response to the verbal violence of gangsta rap, however, a more relaxed hip hop
style emerged, with the group Arrested Development among its chief
The long-simmering issues of race that exploded during the Los Angeles riots of
April 1992 provoked a powerful response on the part of the hip hop community. Among
the many hip hop artists to express their outrage was rapper Ice Cube,
with his album Predator. While gangsta rap continued its ascension, the
release of the album The Chronics, on which rapper Dr. Dre
swapped samples for real instruments, was among the decade's defining musical
moments.
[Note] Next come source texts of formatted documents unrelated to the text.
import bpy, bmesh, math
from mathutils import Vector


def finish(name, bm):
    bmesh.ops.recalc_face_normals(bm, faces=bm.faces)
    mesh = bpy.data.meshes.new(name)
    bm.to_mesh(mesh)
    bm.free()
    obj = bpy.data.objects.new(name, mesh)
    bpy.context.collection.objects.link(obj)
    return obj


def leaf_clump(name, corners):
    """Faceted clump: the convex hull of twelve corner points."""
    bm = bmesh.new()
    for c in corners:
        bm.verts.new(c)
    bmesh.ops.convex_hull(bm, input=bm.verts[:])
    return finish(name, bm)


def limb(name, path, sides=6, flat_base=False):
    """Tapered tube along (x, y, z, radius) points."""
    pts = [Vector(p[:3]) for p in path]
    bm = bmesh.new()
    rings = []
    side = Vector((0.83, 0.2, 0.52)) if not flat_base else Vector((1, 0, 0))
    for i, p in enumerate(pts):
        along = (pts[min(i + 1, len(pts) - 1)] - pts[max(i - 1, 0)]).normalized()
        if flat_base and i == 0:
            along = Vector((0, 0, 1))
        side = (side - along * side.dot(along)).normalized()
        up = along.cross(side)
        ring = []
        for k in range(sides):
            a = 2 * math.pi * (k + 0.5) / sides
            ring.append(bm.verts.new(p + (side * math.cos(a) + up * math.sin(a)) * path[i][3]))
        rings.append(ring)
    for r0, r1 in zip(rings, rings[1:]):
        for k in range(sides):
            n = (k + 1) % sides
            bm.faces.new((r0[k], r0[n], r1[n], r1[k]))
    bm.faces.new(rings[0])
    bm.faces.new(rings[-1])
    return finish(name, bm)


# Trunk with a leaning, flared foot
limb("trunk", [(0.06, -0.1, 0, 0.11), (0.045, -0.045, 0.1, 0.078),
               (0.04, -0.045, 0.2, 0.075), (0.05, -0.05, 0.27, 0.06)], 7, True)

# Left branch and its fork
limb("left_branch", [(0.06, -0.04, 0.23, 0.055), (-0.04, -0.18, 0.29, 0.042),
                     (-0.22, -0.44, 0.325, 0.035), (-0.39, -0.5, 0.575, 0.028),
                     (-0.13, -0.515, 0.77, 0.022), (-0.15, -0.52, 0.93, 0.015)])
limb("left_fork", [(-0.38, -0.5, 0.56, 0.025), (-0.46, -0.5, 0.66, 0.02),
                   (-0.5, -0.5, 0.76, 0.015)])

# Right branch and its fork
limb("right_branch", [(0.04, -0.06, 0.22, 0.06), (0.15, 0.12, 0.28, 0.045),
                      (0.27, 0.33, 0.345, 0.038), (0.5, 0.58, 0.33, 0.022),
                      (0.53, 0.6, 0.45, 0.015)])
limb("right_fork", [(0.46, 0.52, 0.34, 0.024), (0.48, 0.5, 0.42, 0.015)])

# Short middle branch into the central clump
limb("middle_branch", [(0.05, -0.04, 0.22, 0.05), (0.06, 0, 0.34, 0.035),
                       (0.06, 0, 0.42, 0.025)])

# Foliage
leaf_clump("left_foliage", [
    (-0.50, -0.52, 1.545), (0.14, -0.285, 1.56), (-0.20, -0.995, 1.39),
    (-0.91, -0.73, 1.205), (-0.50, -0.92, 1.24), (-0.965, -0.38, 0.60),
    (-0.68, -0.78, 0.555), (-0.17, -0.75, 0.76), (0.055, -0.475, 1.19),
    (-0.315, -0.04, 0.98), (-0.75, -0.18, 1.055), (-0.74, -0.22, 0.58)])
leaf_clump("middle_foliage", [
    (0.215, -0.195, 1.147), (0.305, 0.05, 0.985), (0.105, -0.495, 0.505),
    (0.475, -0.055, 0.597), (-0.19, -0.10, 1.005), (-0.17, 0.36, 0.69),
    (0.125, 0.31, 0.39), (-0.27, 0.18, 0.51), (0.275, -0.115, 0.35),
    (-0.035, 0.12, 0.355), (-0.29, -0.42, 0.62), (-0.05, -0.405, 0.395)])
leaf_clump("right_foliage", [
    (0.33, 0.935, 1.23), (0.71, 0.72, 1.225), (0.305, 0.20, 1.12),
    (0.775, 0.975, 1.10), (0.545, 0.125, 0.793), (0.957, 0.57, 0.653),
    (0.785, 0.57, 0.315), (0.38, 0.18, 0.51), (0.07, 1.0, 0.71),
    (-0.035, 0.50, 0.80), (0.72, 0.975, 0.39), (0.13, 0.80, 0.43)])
Dr Dre, the producer, would go on to play a key role
in launching the careers of Eminem, The Game,
Snoop Dogg, and 50 Cent - a Who's Who of today's
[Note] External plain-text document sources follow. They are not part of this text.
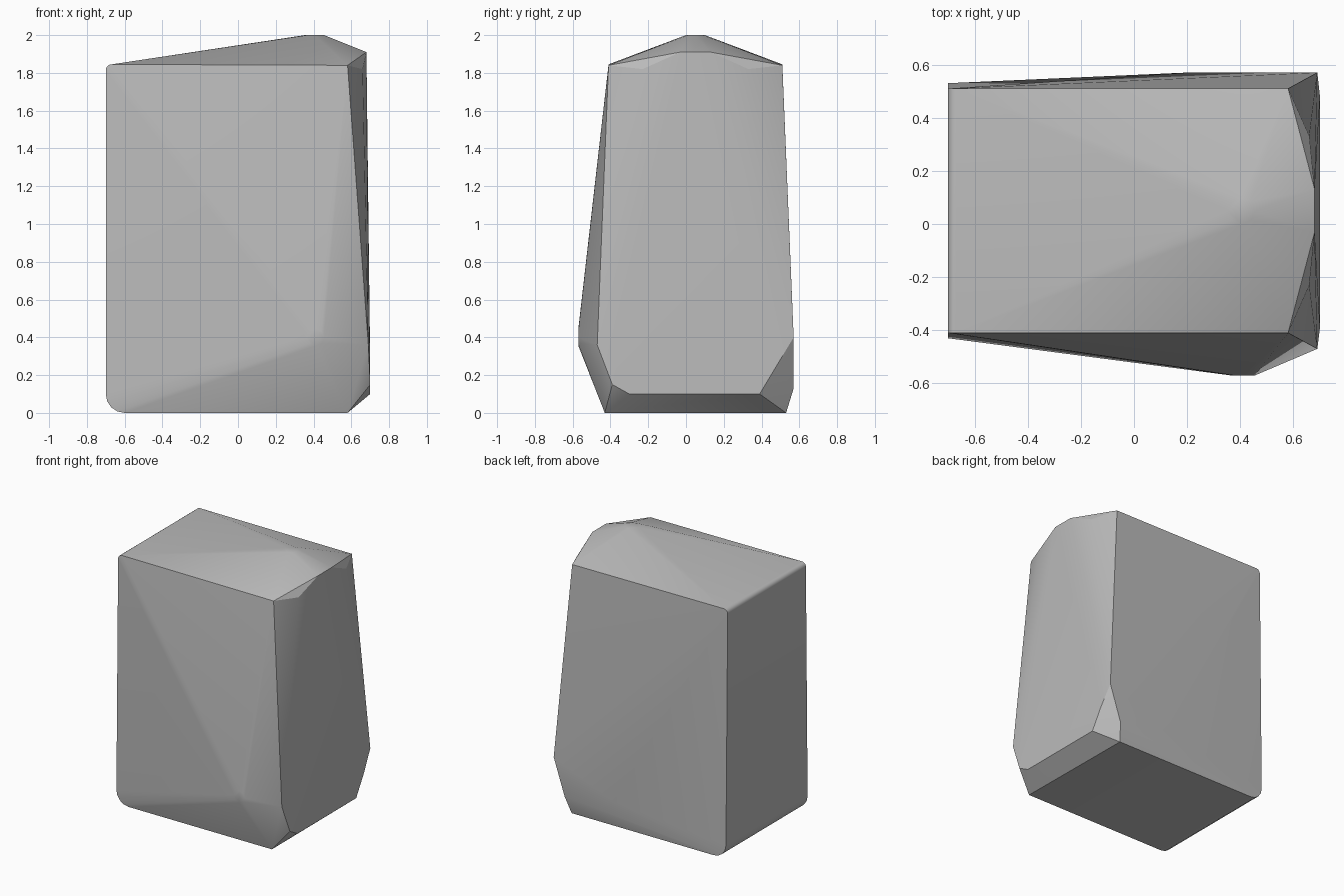
import bpy
import bmesh
import math

if "Cube" in bpy.data.objects:
    bpy.data.objects.remove(bpy.data.objects["Cube"], do_unlink=True)

# Plain stone colour
grey = bpy.data.materials.new("stone grey")
grey.use_nodes = True
colour = (0.5, 0.5, 0.5, 1)
grey.diffuse_color = colour
grey.node_tree.nodes["Principled BSDF"].inputs["Base Color"].default_value = colour

points = []


def corner(x, z, radius, top):
    """Rounded left edge, running from front to back."""
    sign = 1 if top else -1
    y_front, y_back = (-0.41, 0.51) if top else (-0.43, 0.53)
    for step in range(5):
        a = math.radians(step * 22.5)
        px = x + radius * (1 - math.sin(a))
        pz = z - sign * radius * (1 - math.cos(a))
        points.extend([(px, y_front, pz), (px, y_back, pz)])


def blunt_tip(centre, axes, size):
    """Small ring of points that softens a peak."""
    u, v = axes
    for step in range(8):
        a = math.radians(step * 45)
        p = list(centre)
        p[u] += size * math.cos(a)
        p[v] += size * math.sin(a)
        points.append(tuple(p))


# Rounded left edges
corner(-0.70, 1.845, 0.03, True)
corner(-0.70, 0, 0.1, False)

# Raised peaks on the top and the front
blunt_tip((0.405, 0.05, 2.0), (0, 1), 0.05)
blunt_tip((0.41, -0.57, 0.40), (0, 2), 0.045)

# Right end: top rim, cheeks and chamfered foot
points += [
    (0.58, -0.41, 1.84), (0.58, 0.51, 1.84),
    (0.66, -0.23, 1.82), (0.66, 0.33, 1.82),
    (0.68, -0.03, 1.91), (0.68, 0.13, 1.91),
    (0.69, -0.47, 0.36), (0.69, 0.57, 0.40),
    (0.70, -0.39, 0.15), (0.70, 0.48, 0.25),
    (0.70, -0.30, 0.10), (0.70, 0.39, 0.10),
    (0.58, -0.43, 0), (0.57, 0.53, 0),
    (0.60, 0.57, 0.13), (0.20, 0.57, 0.20),
]

# Stone block wrapped around the corners
bm = bmesh.new()
for p in points:
    bm.verts.new(p)
bmesh.ops.remove_doubles(bm, verts=bm.verts[:], dist=0.001)
bmesh.ops.convex_hull(bm, input=bm.verts[:])
loose = [v for v in bm.verts if not v.link_faces]
bmesh.ops.delete(bm, geom=loose, context='VERTS')
bmesh.ops.dissolve_limit(bm, angle_limit=math.radians(0.5),
                         verts=bm.verts[:], edges=bm.edges[:])
bmesh.ops.recalc_face_normals(bm, faces=bm.faces[:])
mesh = bpy.data.meshes.new("stone_block")
bm.to_mesh(mesh)
bm.free()
mesh.materials.append(grey)
block = bpy.data.objects.new("stone_block", mesh)
bpy.context.collection.objects.link(block)

# Soft shading with crisp corners
bpy.context.view_layer.objects.active = block
block.select_set(True)
bpy.ops.object.shade_smooth_by_angle(angle=math.radians(25))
leading rap artists.
The 1990s also saw East Coast rappers enjoy their fair share of success: the group
Gang Starr earned kudos for its jazz-inspired hip hop album Daily
Operation (1992), and the decade's hit songs included Enter the Wu-Tang
by Wu-Tang Clan (from 36th Chambers), and Ready to Die
by rapper The Notorious B.I.G. In March 1997, just months after
Tupac Shakur was gunned down, Christopher Wallace (aka The Notorious
B.I.G.) met the same fate, yet another victim of the ongoing feud between East Coast
and West Coast rappers.
At the turn of the 20th century, groups such as Goodie Mob and
OutKast made a name for themselves, as did solo artists such as
Gnarls Barkley, whose genre-bending efforts produced the hit song,
Crazy, from the 2006 album St Elsewhere (2006). With the albums
Kingdom Come (2006) and The Blueprint 3 (2009), Brooklyn-born
rapper Jay-Z has also emerged as a leading voice on the rap scene.
Nowhere in Europe has rap earned a greater following than in France. In the 1990s,
the "Hexagone" – France's nickname – became the second-largest
rap market in the world thanks to such artists as MC Solaar,
Suprême NTM, IAM, Assassin
and Arsenik, while the post-2000 period has witnessed the emergence
of new voices in French rap, among them Sefyu and Diam's.
One of the first rap groups to achieve popular success in Quebec was Dubmatique.
The trio's 1997 album La force de comprendre sold more than 125,000
copies. In 1999, it was rapper Sans Pression's turn to triumph
with the record 514-50 dans mon réseau. Since then, the trio
Loco Locass has earned a loyal legion of fans with hard-hitting rhymes
and hit songs such as Libérez-nous des libéraux, from the
2004 album Amour oral.
The next generation of home-grown hip hop artists is on the rise: with several albums,
including the 2008 release, Le cœur et la raison, the duo Taktika
is certainly among its leaders. Also making waves are L'Assemblée,
Payz Play, started by four members of the defunct group, Atach
Tatuq, and young rappers Samian (Face à soi-même,
2007), Koriass (Les racines dans le béton, 2008)
and Papaz (3, 2009).
Hip Hop at the Festival
In 2008, the legendary group
Public Enemy appeared at the Festival, performing songs
from its album How You Sell Soul to a Soulless People Who Sold Their Soul.
The same year, RZA
two American rappers from the Wu-Tang Clan, thrilled Festivals
fans with a memorable double-bill.
In 2009, the Quebec-based collective,
Kalmunity – which numbers more than 80 musicians
– brought down the house with an improvised performance blending rap, poetry,
funk, jazz and soul. Festival fans also had a chance to hear some trilingual (French,
English and Creole) homegrown rap courtesy of Nomadic Massive. And finally, the two
musicians of the Montréal-based group, Random Recipe, gave fans a taste of
their innovative rap set to guitar and beatbox.